While no one can be happy about the destruction at Notre Dame, the nearly $1 billion in donations raised in a matter of days means that the cathedral’s rebuilding efforts will be funded at more than five times the former restoration budget. There is talk of an architectural competition for alternative roof designs (surely to spark a spirited debate among traditionalists about the most famous Gothic structure built more than 850 years ago). The fire also generated the opportunity to reflect on the value of culture, and created a global community of those who felt connected to the Cathedral in some way. The memory of nearly losing this cultural treasure means that its value will be uppermost in the hearts and minds of people worldwide for decades to come.
3. Luck often plays a part.
In spite of the devastation, not a single life was lost in the fire (although it was reported that one firefighter was seriously injured). Sixteen copper statues of the 12 apostles and the four evangelists had been removed for restoration just a week ago, saving them from what likely would have been complete destruction. The fire also did not reach the towers, where the iconic stained glass rose window would likely have been destroyed once the heat melted its lead lattice. Plus, within the last decade historian Andrew Tallon completed detailed laser scans of Notre Dame, using technology unavailable only recently. Yes, we are saddened at the loss, but as seasoned innovation executives will admit, there are often forces of luck that influence outcomes both positive and negative.

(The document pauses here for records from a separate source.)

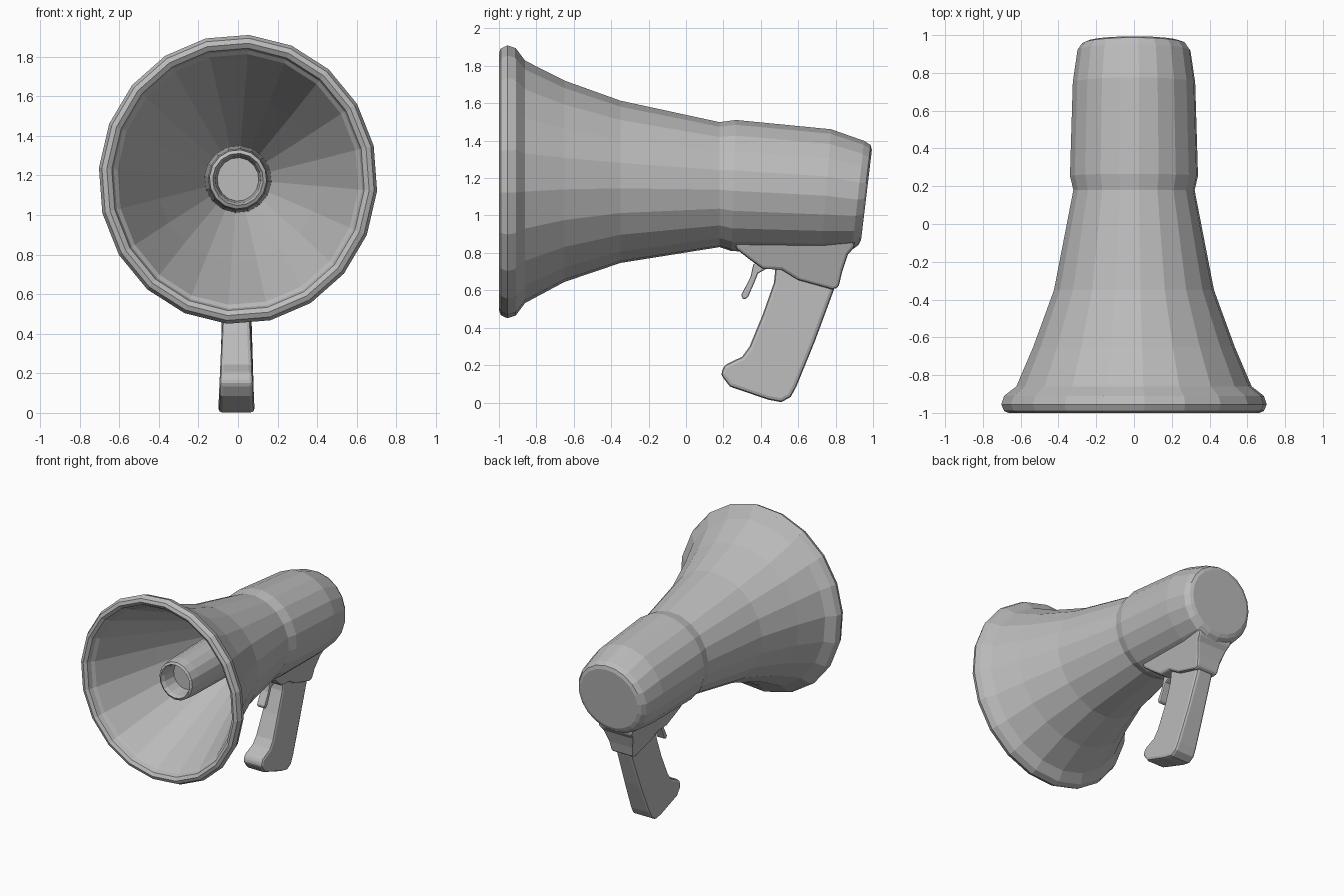
import bpy, bmesh, math

SIDES = 20
grey = bpy.data.materials.new("light grey")
grey.diffuse_color = (0.5, 0.5, 0.5, 1)


def finish(name, bm, bevel=0):
    bmesh.ops.recalc_face_normals(bm, faces=bm.faces)
    me = bpy.data.meshes.new(name)
    bm.to_mesh(me)
    bm.free()
    me.materials.append(grey)
    ob = bpy.data.objects.new(name, me)
    bpy.context.collection.objects.link(ob)
    if bevel:
        mod = ob.modifiers.new("rounded edges", 'BEVEL')
        mod.width = bevel
        mod.segments = 2
        mod.limit_method = 'ANGLE'
        mod.angle_limit = math.radians(40)
    return ob


def loft(name, rings, sides=SIDES, phase=0.08, cap_start=True, cap_end=True):
    """Rings along y: (y, centre z, half width, half height, lean)."""
    bm = bmesh.new()
    loops = []
    for y, cz, rx, rz, lean in rings:
        loop = []
        for i in range(sides):
            a = 2 * math.pi * i / sides + phase
            dz = rz * math.cos(a)
            loop.append(bm.verts.new((rx * math.sin(a), y + lean * dz, cz + dz)))
        loops.append(loop)
    for a, b in zip(loops, loops[1:]):
        for i in range(sides):
            j = (i + 1) % sides
            bm.faces.new((a[i], a[j], b[j], b[i]))
    if cap_start:
        bm.faces.new(loops[0])
    if cap_end:
        bm.faces.new(loops[-1])
    return finish(name, bm)


def slab(name, profile, half_width, bevel):
    """Side profile (y, z) extruded across x, width given as a function of z."""
    bm = bmesh.new()
    l, r = [[bm.verts.new((s * half_width(z) - 0.008, y, z)) for y, z in profile]
            for s in (-1, 1)]
    bm.faces.new(l)
    bm.faces.new(r[::-1])
    n = len(profile)
    for i in range(n):
        j = (i + 1) % n
        bm.faces.new((l[i], r[i], r[j], l[j]))
    return finish(name, bm, bevel)


# Horn, rolled rim and battery barrel in one skin, from the throat outwards
loft("horn_and_barrel", [
    (0.10, 1.18, 0.165, 0.165, 0),
    (-0.45, 1.18, 0.41, 0.42, 0),
    (-0.93, 1.18, 0.61, 0.635, 0),
    (-0.95, 1.18, 0.63, 0.655, 0),
    (-0.985, 1.18, 0.64, 0.665, 0),
    (-1.00, 1.18, 0.665, 0.69, 0),
    (-0.99, 1.18, 0.69, 0.715, 0),
    (-0.955, 1.18, 0.705, 0.732, 0),
    (-0.91, 1.18, 0.69, 0.717, 0),
    (-0.86, 1.18, 0.625, 0.65, 0),
    (-0.65, 1.183, 0.535, 0.54, 0),
    (-0.35, 1.18, 0.425, 0.435, 0),
    (0.18, 1.165, 0.322, 0.335, 0),
    (0.255, 1.16, 0.34, 0.352, 0.03),
    (0.75, 1.132, 0.325, 0.33, 0.08),
    (0.92, 1.108, 0.30, 0.292, 0.11),
    (0.955, 1.11, 0.275, 0.268, 0.12),
    (0.965, 1.11, 0.25, 0.24, 0.12),
])

# Driver tube with a recessed mouth
loft("sound_tube", [
    (-0.66, 1.18, 0.105, 0.11, 0),
    (-0.76, 1.18, 0.115, 0.12, 0),
    (-0.79, 1.18, 0.128, 0.132, 0),
    (-0.78, 1.18, 0.145, 0.15, 0),
    (-0.70, 1.18, 0.152, 0.157, 0),
    (0.12, 1.18, 0.17, 0.17, 0),
], sides=16)

# Grip with a forward toe
slab("handle", [
    (0.48, 0.74), (0.47, 0.64), (0.41, 0.47), (0.34, 0.30), (0.30, 0.245),
    (0.205, 0.20), (0.185, 0.15), (0.235, 0.085), (0.44, 0.015), (0.51, 0.002),
    (0.56, 0.03), (0.59, 0.085), (0.69, 0.33), (0.79, 0.60), (0.81, 0.74),
], lambda z: 0.092 - 0.022 * min(z / 0.5, 1), 0.02)

# Saddle joining the grip to the barrel
slab("handle_mount", [
    (0.25, 0.90), (0.27, 0.82), (0.34, 0.765), (0.41, 0.715), (0.51, 0.71),
    (0.60, 0.655), (0.78, 0.605), (0.815, 0.615), (0.835, 0.70),
    (0.865, 0.79), (0.90, 0.83), (0.90, 0.92),
], lambda z: 0.095 + 0.30 * max(z - 0.66, 0), 0.015)

# Trigger
slab("trigger", [
    (0.42, 0.77), (0.36, 0.74), (0.345, 0.67), (0.295, 0.575), (0.305, 0.55),
    (0.33, 0.56), (0.365, 0.64), (0.385, 0.69), (0.43, 0.715),
], lambda z: 0.035, 0.008)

Your challenge for the week: Consider how prepared you are to take advantage of innovation opportunities that may arise from unexpected events. Can you be nimble and responsive in the face of upheaval?